I never meant to be a mummy blogger. I stumbled into it by accident when I set up this blog, which if I’m honest I only did to give myself something to tweet about. Before that point I’d never really even read blogs, apart from the odd post a friend might link to, and I was blown away by how many people were out there, so many windows into so many worlds.
Before long I found myself getting caught up in it. Joining in with endless linkies, modelling posts on ones I read elsewhere, feeling elated when the words I wrote seemed to strike a chord, feeling frustrated when I began to focus on the stats that lurked in the background betraying how relatively few readers I actually had.
So many people were doing it better – funnier, cleverer, prettier. They were making a living from pouring their hearts onto the screens, whilst I was just taking up time that in my mind I should have been dedicating to ‘proper’ writing, or at the very least hanging out with my son.

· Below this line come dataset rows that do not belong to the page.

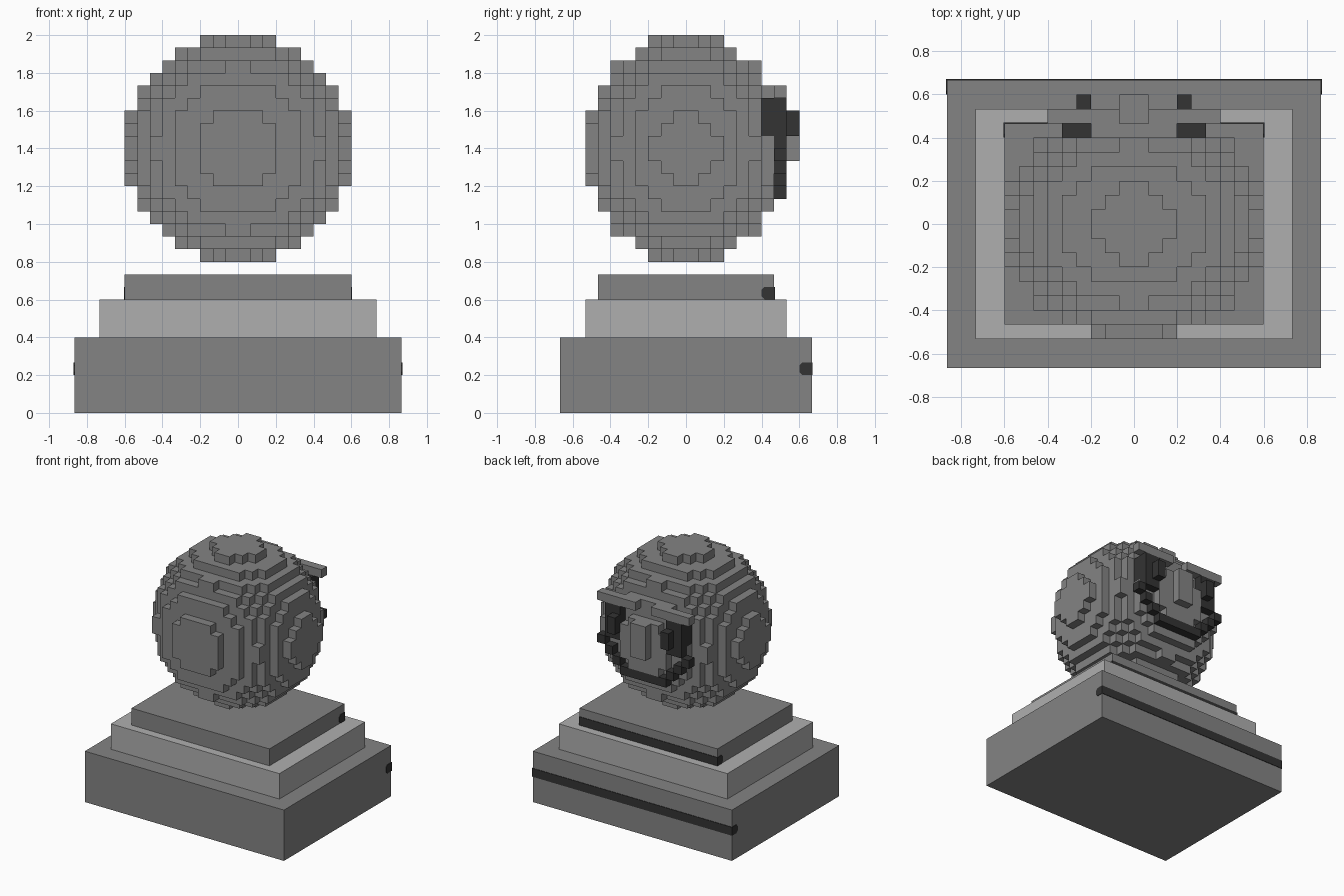
import bpy, bmesh
from mathutils import Vector

cube = bpy.data.objects.get("Cube")
if cube:
    bpy.data.objects.remove(cube, do_unlink=True)

V = 1 / 15          # edge length of one block
ZC = 1.4            # height of the head centre


def material(name, value):
    m = bpy.data.materials.new(name)
    m.use_nodes = True
    colour = (value, value, value, 1)
    m.diffuse_color = colour
    m.node_tree.nodes["Principled BSDF"].inputs["Base Color"].default_value = colour
    return m


GREY = material("stone grey", 0.23)
LIGHT = material("light grey", 0.43)
DARK = material("charcoal", 0.033)


def finish(name, bm, mat):
    bmesh.ops.recalc_face_normals(bm, faces=bm.faces)
    mesh = bpy.data.meshes.new(name)
    bm.to_mesh(mesh)
    bm.free()
    mesh.materials.append(mat)
    ob = bpy.data.objects.new(name, mesh)
    bpy.context.collection.objects.link(ob)
    return ob


def box(name, half_x, half_y, z0, z1, mat):
    bm = bmesh.new()
    bmesh.ops.create_cube(bm, size=1)
    for v in bm.verts:
        v.co = (v.co.x * 2 * half_x, v.co.y * 2 * half_y, z0 + (v.co.z + 0.5) * (z1 - z0))
    return finish(name, bm, mat)


def cells(x0, x1, y0, y1, z0, z1, mirror=False):
    """Block cells in a range, counted from the head centre."""
    out = {(x, y, z) for x in range(x0, x1) for y in range(y0, y1) for z in range(z0, z1)}
    if mirror:
        out |= {(-1 - x, y, z) for x, y, z in out}
    return out


def blocks(name, solid, mat):
    """Outer skin of a set of block cells."""
    bm = bmesh.new()
    for c in solid:
        for axis in range(3):
            for side in (0, 1):
                n = list(c)
                n[axis] += 2 * side - 1
                if tuple(n) in solid:
                    continue
                a, b = (axis + 1) % 3, (axis + 2) % 3
                quad = []
                for da, db in ((0, 0), (1, 0), (1, 1), (0, 1)):
                    p = list(c)
                    p[axis] += side
                    p[a] += da
                    p[b] += db
                    quad.append(bm.verts.new(Vector(p) * V + Vector((0, 0, ZC))))
                bm.faces.new(quad if side else quad[::-1])
    bmesh.ops.remove_doubles(bm, verts=bm.verts, dist=1e-4)
    return finish(name, bm, mat)


def strip(name, half_x, y1, z0):
    """Dark bar let into the back edge, with chamfered inner corners."""
    h, c, e = V, 0.016, 0.004
    y0 = y1 - h
    profile = [(y1 + e, z0), (y1 + e, z0 + h), (y0 + c, z0 + h),
               (y0, z0 + h - c), (y0, z0 + c), (y0 + c, z0)]
    bm = bmesh.new()
    face = bm.faces.new([bm.verts.new((-half_x - e, y, z)) for y, z in profile])
    ext = bmesh.ops.extrude_face_region(bm, geom=[face])
    moved = [g for g in ext["geom"] if isinstance(g, bmesh.types.BMVert)]
    bmesh.ops.translate(bm, verts=moved, vec=(2 * (half_x + e), 0, 0))
    return finish(name, bm, DARK)


# Stepped pedestal
box("pedestal_bottom", 13 * V, 10 * V, 0, 0.4, GREY)
box("pedestal_middle", 11 * V, 8 * V, 0.4, 0.6, LIGHT)
box("pedestal_top", 9 * V, 7 * V, 0.6, 11 * V, GREY)
strip("bottom_strip", 13 * V, 10 * V, 0.2)
strip("top_strip", 9 * V, 7 * V, 0.601)

# Face features on the back side of the head
eyes = cells(3, 5, 6, 7, 1, 4, True) | cells(3, 5, 7, 8, 0, 4, True)
pupils = cells(3, 4, 8, 9, 1, 3, True)
brows = cells(1, 6, 7, 8, 4, 5, True)
nose = cells(-1, 1, 8, 9, -1, 3)
mouth = cells(-3, 3, 7, 8, -4, -3)
for i in range(3):                       # rising corners of the smile
    mouth |= cells(3 + i, 4 + i, 7, 8, i - 3, i - 2, True)

# Blocky ellipsoid head, 18 x 16 x 18 blocks
head = {(x, y, z) for x, y, z in cells(-9, 9, -8, 8, -9, 9)
        if ((x + .5) / 9) ** 2 + ((y + .5) / 8) ** 2 + ((z + .5) / 9) ** 2 <= 1}
head -= eyes | mouth | brows

blocks("head", head, GREY)
blocks("eyes", eyes, DARK)
blocks("pupils", pupils, DARK)
blocks("brows", brows, GREY)
blocks("nose", nose, GREY)
blocks("mouth", mouth, DARK)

Of course that’s only part of the picture. Blogging has given me so much else: a voice when I felt I had no-one to talk to, the confidence to just write rather than panicking about having nothing to say, a community to keep me company as I made sense of my new, often lonely, existence as a stay-at-home mum.
I was reminded of this when I went to Brit Mums Live last weekend. In the run up to it I had wondered numerous times why I was going at all. I worried that in the real world I’d have nothing to say to these people I only knew online – that when it came to it I wouldn’t really know them at all. I worried that I would feel like a fraud – not ready to buy into so much of the blogging world, just hovering on the periphery whilst everyone else got on with the serious business of carving out their new careers.
There was a bit of that, admittedly. But it was actually wonderful to meet these women in the flesh – people I knew from the blogosphere and many others besides. I realised that everyone there was doing this for their own reasons, that none of those reasons were better or more legitimate than others, and that any attempt to directly compare our many different goals and aspirations, let alone the many different ways we’re choosing to reach them, is fraught with difficulty.
I realised that rather than looking out at the journeys others are on it is high time I focused on my own.
My blog is only a small part of what I write. I cannot let it take over – not unless I decide that I want it to be an enterprise in and of itself. I need to refocus on how I can make this space one I am truly proud of, one which reflects my goals and aspirations rather than just the humdrum of the everyday. I need to refocus on my writing, on perfecting my craft. I need to refocus on my ‘brand’, however unmarketable that might be.
Because this is where I have that privilege – to write what’s right for me.
It’s the other words I need to be taking more seriously: honing my novels until they find a home with a publisher, seeking out opportunities through magazines and competitions to share my short stories with a wider audience. The time and energy and headspace that has been taken up by this blog needs to be invested there.
I’m not disappearing from here completely, but a shift in focus is long overdue. I have no idea exactly what that’s going to look like yet!
If you bear with me, hopefully we’ll both like what we find.